INSTRUCTIONS FOR THE TASK :: Skip any image you find and restate the rest of the data word for word.

GIVEN INFORMATION ::
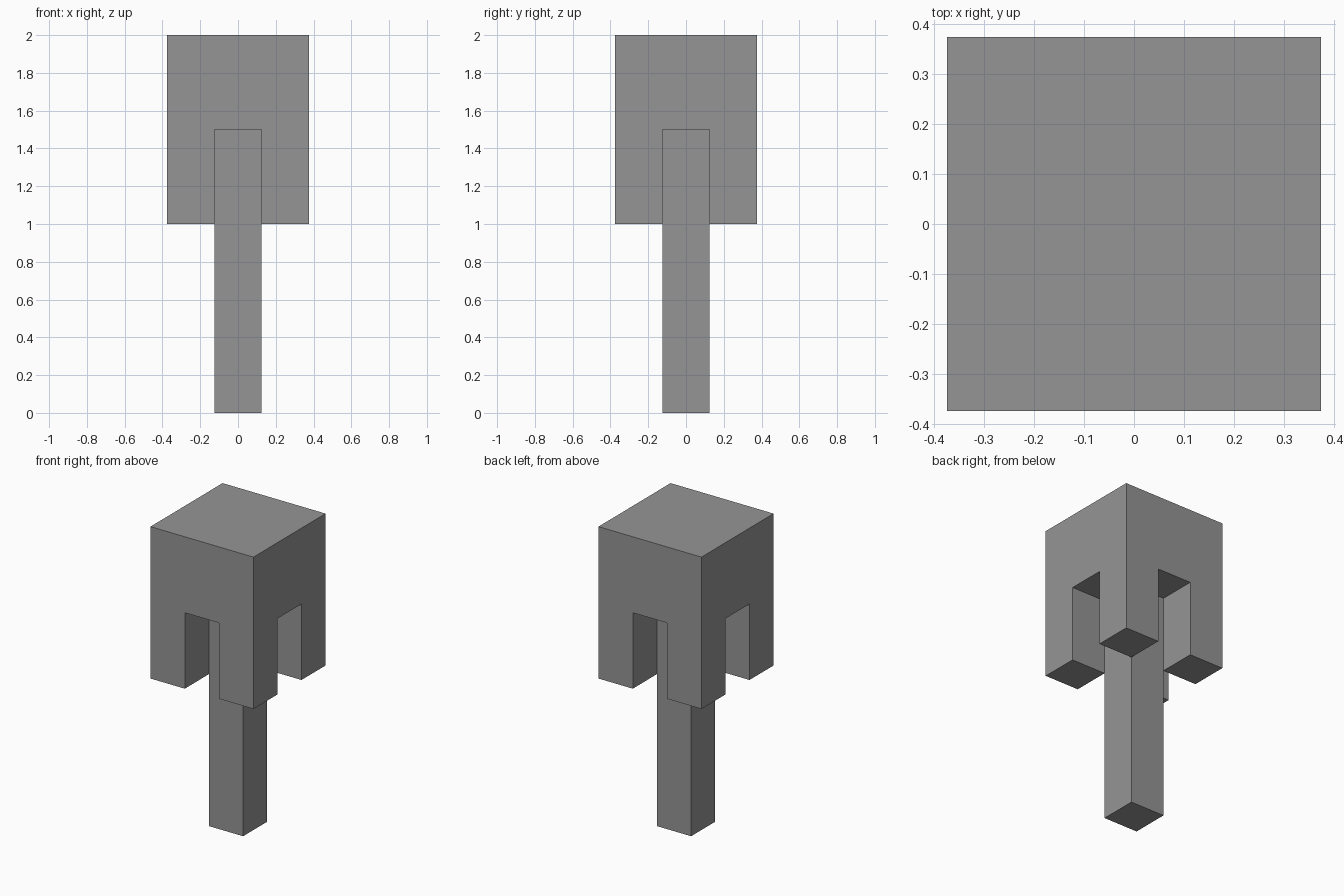
import bpy
import bmesh

if "Cube" in bpy.data.objects:
    bpy.data.objects.remove(bpy.data.objects["Cube"], do_unlink=True)

CELL = 0.25       # width of trunk, prongs and gaps
BLOCK_Z = 1.5     # underside of the solid block

grey = bpy.data.materials.new("plain grey")
grey.use_nodes = True
colour = (0.3, 0.3, 0.3, 1)
grey.diffuse_color = colour
grey.node_tree.nodes["Principled BSDF"].inputs["Base Color"].default_value = colour


def grid(bm, cells, z):
    """Flat square of cells x cells quads facing up."""
    bmesh.ops.create_grid(bm, x_segments=cells, y_segments=cells, size=cells * CELL / 2)
    bmesh.ops.translate(bm, verts=bm.verts, vec=(0, 0, z))


def extrude(bm, faces, dz):
    """Extrude faces vertically; return the new faces."""
    geom = bmesh.ops.extrude_face_region(bm, geom=faces)["geom"]
    verts = [g for g in geom if isinstance(g, bmesh.types.BMVert)]
    bmesh.ops.translate(bm, verts=verts, vec=(0, 0, dz))
    return [g for g in geom if isinstance(g, bmesh.types.BMFace)]


def finish(bm, name):
    bmesh.ops.recalc_face_normals(bm, faces=bm.faces)
    mesh = bpy.data.meshes.new(name)
    bm.to_mesh(mesh)
    bm.free()
    mesh.materials.append(grey)
    bpy.context.collection.objects.link(bpy.data.objects.new(name, mesh))


# Canopy: solid block with a prong hanging from each corner
bm = bmesh.new()
grid(bm, 3, 2.0)
top = list(bm.faces)
geom = bmesh.ops.duplicate(bm, geom=top + bm.edges[:] + bm.verts[:])["geom"]
under = [g for g in geom if isinstance(g, bmesh.types.BMFace)]
bmesh.ops.translate(bm, verts=[g for g in geom if isinstance(g, bmesh.types.BMVert)],
                    vec=(0, 0, BLOCK_Z - 2.0))
bmesh.ops.bridge_loops(bm, edges=[e for e in bm.edges if e.is_boundary])
centre = [f for f in under if f.calc_center_median().xy.length < 0.01]
corners = [f for f in under if f.calc_center_median().xy.length > CELL * 1.2]
for face in corners:
    old = extrude(bm, [face], 1.0 - BLOCK_Z)
bmesh.ops.delete(bm, geom=centre, context="FACES")   # the trunk joins here
flat = [e for e in bm.edges if len(e.link_faces) == 2 and e.calc_face_angle(0) < 0.01]
bmesh.ops.recalc_face_normals(bm, faces=bm.faces)
finish(bm, "canopy")

# Trunk: square post, open where it meets the block
bm = bmesh.new()
grid(bm, 1, 0)
upper = extrude(bm, list(bm.faces), BLOCK_Z)
bmesh.ops.delete(bm, geom=upper, context="FACES_ONLY")
# The extrusion consumes the base, so close it again if needed
rim = [e for e in bm.edges if e.is_boundary and all(v.co.z < 0.01 for v in e.verts)]
if rim:
    bmesh.ops.contextual_create(bm, geom=rim)
finish(bm, "trunk")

YOUR RESPONSE ::
import bpy
import bmesh

if "Cube" in bpy.data.objects:
    bpy.data.objects.remove(bpy.data.objects["Cube"], do_unlink=True)

CELL = 0.25       # width of trunk, prongs and gaps
BLOCK_Z = 1.5     # underside of the solid block

grey = bpy.data.materials.new("plain grey")
grey.use_nodes = True
colour = (0.3, 0.3, 0.3, 1)
grey.diffuse_color = colour
grey.node_tree.nodes["Principled BSDF"].inputs["Base Color"].default_value = colour


def grid(bm, cells, z):
    """Flat square of cells x cells quads facing up."""
    bmesh.ops.create_grid(bm, x_segments=cells, y_segments=cells, size=cells * CELL / 2)
    bmesh.ops.translate(bm, verts=bm.verts, vec=(0, 0, z))


def extrude(bm, faces, dz):
    """Extrude faces vertically; return the new faces."""
    geom = bmesh.ops.extrude_face_region(bm, geom=faces)["geom"]
    verts = [g for g in geom if isinstance(g, bmesh.types.BMVert)]
    bmesh.ops.translate(bm, verts=verts, vec=(0, 0, dz))
    return [g for g in geom if isinstance(g, bmesh.types.BMFace)]


def finish(bm, name):
    bmesh.ops.recalc_face_normals(bm, faces=bm.faces)
    mesh = bpy.data.meshes.new(name)
    bm.to_mesh(mesh)
    bm.free()
    mesh.materials.append(grey)
    bpy.context.collection.objects.link(bpy.data.objects.new(name, mesh))


# Canopy: solid block with a prong hanging from each corner
bm = bmesh.new()
grid(bm, 3, 2.0)
top = list(bm.faces)
geom = bmesh.ops.duplicate(bm, geom=top + bm.edges[:] + bm.verts[:])["geom"]
under = [g for g in geom if isinstance(g, bmesh.types.BMFace)]
bmesh.ops.translate(bm, verts=[g for g in geom if isinstance(g, bmesh.types.BMVert)],
                    vec=(0, 0, BLOCK_Z - 2.0))
bmesh.ops.bridge_loops(bm, edges=[e for e in bm.edges if e.is_boundary])
centre = [f for f in under if f.calc_center_median().xy.length < 0.01]
corners = [f for f in under if f.calc_center_median().xy.length > CELL * 1.2]
for face in corners:
    old = extrude(bm, [face], 1.0 - BLOCK_Z)
bmesh.ops.delete(bm, geom=centre, context="FACES")   # the trunk joins here
flat = [e for e in bm.edges if len(e.link_faces) == 2 and e.calc_face_angle(0) < 0.01]
bmesh.ops.recalc_face_normals(bm, faces=bm.faces)
finish(bm, "canopy")

# Trunk: square post, open where it meets the block
bm = bmesh.new()
grid(bm, 1, 0)
upper = extrude(bm, list(bm.faces), BLOCK_Z)
bmesh.ops.delete(bm, geom=upper, context="FACES_ONLY")
# The extrusion consumes the base, so close it again if needed
rim = [e for e in bm.edges if e.is_boundary and all(v.co.z < 0.01 for v in e.verts)]
if rim:
    bmesh.ops.contextual_create(bm, geom=rim)
finish(bm, "trunk")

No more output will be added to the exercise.